* Task statement
Tell how many lines in the data below include the word "high". The answer is the number only.

* Source data
= Beginning of Section =
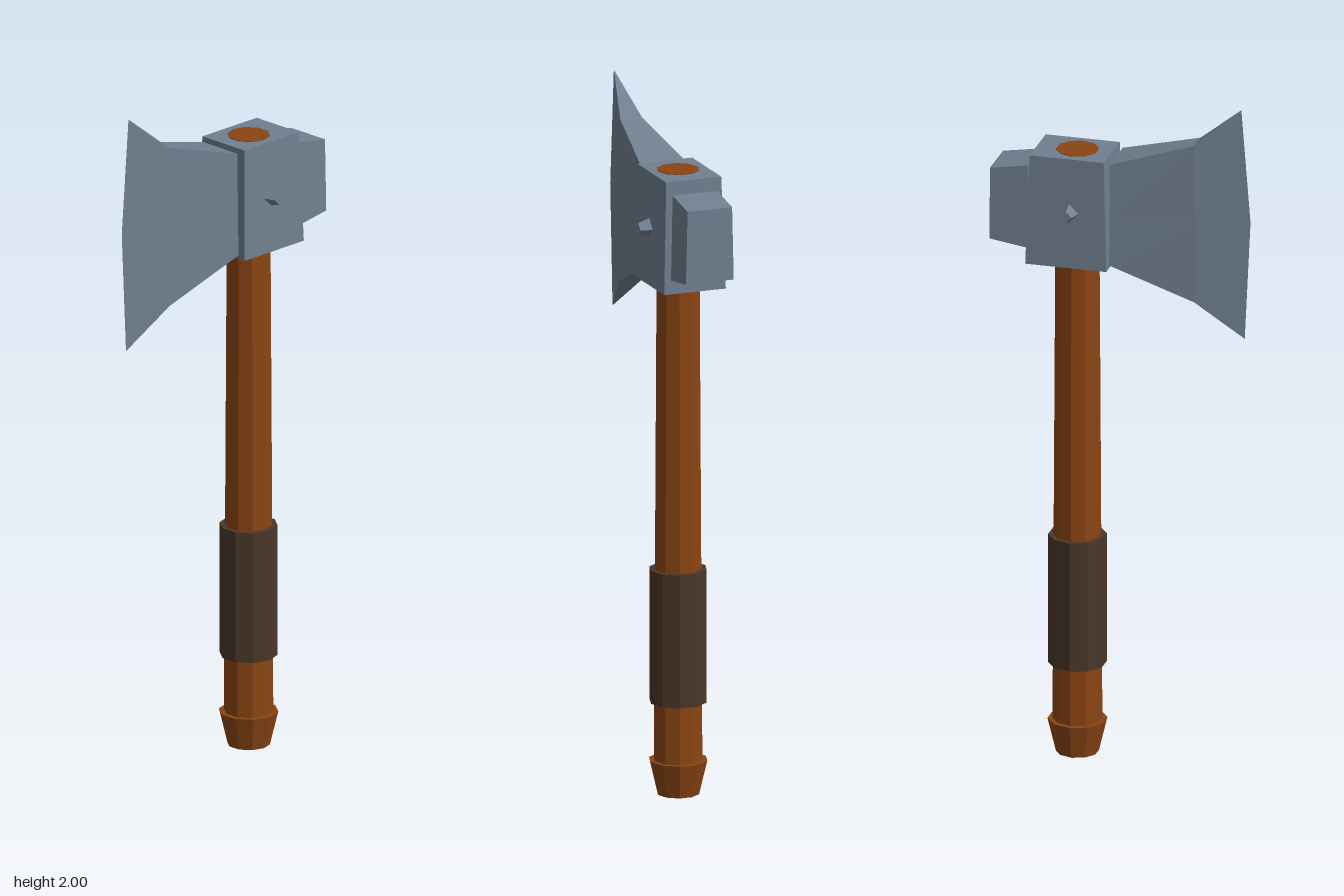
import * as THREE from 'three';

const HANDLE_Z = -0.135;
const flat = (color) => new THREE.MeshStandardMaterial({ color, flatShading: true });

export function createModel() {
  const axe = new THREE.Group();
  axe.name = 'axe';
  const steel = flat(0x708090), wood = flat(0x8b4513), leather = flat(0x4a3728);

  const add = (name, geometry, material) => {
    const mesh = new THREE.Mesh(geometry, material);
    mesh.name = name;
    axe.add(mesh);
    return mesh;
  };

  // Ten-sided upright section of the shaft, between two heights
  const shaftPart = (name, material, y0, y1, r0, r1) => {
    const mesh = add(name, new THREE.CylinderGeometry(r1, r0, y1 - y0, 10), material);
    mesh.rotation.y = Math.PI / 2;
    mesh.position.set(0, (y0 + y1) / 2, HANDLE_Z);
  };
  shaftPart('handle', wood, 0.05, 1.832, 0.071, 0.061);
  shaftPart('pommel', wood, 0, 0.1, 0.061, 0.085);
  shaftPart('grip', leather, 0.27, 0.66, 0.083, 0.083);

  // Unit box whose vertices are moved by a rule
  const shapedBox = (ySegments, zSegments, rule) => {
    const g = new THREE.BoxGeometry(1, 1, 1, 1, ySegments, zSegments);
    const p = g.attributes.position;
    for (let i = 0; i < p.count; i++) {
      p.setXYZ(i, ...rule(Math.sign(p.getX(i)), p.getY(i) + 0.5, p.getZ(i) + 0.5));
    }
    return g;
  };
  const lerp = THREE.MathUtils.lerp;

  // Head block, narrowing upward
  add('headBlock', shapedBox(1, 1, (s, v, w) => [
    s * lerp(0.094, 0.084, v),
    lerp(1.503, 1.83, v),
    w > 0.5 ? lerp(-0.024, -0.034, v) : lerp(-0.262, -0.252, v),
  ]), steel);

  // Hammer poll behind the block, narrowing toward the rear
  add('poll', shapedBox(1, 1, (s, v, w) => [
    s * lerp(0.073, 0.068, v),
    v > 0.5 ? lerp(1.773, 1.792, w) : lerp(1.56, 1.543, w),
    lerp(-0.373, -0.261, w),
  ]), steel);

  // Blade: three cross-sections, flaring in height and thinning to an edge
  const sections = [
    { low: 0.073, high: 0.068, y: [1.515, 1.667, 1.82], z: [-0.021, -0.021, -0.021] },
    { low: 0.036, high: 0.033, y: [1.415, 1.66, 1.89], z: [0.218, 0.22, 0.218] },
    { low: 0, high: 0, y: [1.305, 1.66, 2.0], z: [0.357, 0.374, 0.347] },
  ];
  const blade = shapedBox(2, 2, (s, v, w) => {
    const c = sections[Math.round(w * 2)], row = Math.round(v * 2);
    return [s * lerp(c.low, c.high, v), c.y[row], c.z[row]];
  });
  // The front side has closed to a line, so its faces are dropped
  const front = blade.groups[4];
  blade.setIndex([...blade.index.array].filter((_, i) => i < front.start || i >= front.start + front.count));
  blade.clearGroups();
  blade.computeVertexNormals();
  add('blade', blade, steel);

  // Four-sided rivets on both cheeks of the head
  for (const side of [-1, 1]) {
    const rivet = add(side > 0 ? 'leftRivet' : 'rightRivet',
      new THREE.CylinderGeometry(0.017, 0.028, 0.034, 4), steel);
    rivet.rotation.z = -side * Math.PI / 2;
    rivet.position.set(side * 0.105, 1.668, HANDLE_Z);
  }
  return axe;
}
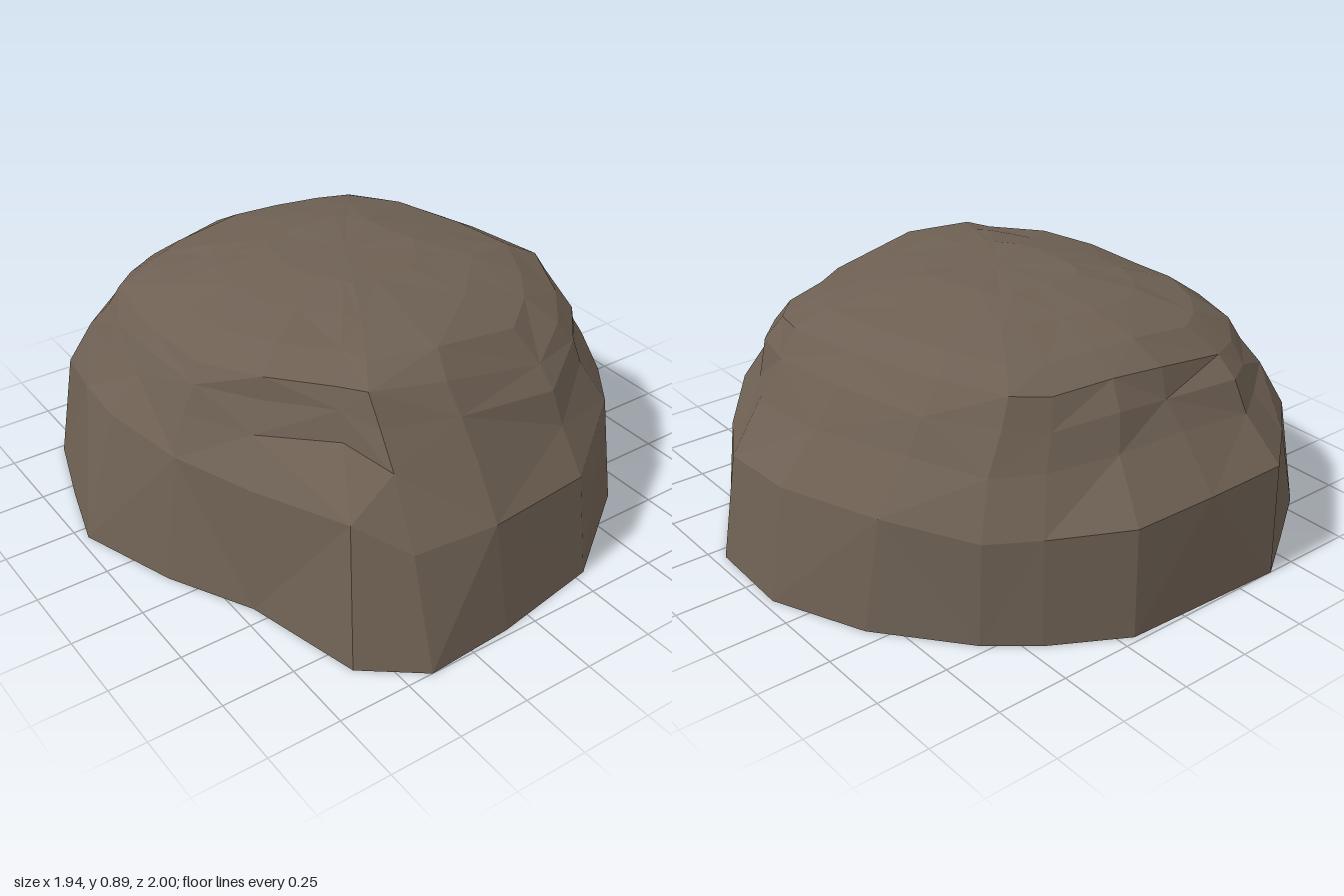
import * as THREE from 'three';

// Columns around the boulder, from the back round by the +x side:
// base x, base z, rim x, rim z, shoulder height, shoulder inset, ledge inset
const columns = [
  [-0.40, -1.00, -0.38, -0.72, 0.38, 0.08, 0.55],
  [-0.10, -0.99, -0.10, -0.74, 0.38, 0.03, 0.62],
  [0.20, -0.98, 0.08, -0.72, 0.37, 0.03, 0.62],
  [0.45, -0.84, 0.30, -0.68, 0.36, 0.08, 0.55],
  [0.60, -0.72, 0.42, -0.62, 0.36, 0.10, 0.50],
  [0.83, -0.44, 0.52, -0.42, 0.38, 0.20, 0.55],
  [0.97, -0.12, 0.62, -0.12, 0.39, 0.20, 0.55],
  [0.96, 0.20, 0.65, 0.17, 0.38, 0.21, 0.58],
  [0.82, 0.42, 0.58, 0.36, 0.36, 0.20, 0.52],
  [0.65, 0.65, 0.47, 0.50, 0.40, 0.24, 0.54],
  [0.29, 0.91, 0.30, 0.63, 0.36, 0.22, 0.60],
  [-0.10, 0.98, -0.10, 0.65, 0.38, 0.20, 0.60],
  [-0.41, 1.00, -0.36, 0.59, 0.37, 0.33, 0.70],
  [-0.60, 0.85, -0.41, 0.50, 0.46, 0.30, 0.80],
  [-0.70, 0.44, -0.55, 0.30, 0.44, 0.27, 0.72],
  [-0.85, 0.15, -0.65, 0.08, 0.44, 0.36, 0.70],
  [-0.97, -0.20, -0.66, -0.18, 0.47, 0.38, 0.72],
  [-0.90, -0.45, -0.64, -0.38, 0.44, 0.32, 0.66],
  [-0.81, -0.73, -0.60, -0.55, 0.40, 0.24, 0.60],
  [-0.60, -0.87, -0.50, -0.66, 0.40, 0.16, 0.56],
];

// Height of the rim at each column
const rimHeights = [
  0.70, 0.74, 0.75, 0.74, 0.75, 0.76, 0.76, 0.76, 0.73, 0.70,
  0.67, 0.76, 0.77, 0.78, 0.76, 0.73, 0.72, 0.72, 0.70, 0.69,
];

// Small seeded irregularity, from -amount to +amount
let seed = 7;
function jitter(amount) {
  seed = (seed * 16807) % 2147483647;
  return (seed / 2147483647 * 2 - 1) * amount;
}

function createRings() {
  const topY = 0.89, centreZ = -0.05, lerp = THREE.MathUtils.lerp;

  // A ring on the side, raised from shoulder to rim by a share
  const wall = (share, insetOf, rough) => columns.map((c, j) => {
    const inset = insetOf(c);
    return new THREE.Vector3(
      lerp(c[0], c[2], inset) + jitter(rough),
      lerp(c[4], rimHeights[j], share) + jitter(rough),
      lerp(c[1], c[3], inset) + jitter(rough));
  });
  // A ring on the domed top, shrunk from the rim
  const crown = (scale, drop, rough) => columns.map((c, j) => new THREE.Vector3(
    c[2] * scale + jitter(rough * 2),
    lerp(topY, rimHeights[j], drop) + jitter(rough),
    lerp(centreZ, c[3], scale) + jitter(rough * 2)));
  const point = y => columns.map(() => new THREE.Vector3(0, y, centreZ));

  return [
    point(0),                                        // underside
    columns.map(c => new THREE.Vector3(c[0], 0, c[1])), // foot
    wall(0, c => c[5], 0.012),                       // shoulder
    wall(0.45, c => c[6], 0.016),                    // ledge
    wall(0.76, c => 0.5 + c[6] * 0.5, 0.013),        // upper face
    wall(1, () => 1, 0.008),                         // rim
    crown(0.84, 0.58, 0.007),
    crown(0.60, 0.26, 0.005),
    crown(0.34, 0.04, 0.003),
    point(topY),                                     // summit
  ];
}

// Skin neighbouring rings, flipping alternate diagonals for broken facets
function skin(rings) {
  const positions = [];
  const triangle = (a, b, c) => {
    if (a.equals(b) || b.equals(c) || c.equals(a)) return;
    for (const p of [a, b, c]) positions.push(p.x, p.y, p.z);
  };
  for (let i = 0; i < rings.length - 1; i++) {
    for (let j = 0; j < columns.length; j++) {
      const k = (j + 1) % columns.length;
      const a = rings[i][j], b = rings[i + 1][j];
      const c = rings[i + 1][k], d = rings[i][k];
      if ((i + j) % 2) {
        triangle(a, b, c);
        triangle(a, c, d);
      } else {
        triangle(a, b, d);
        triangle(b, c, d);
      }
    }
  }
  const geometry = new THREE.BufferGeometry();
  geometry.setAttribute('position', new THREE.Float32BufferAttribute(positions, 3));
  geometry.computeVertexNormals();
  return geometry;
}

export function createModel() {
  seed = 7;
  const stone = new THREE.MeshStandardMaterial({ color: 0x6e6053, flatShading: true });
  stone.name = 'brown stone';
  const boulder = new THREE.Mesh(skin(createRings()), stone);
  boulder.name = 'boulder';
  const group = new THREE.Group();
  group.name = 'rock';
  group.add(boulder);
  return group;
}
= End of Section =
* Written reply
4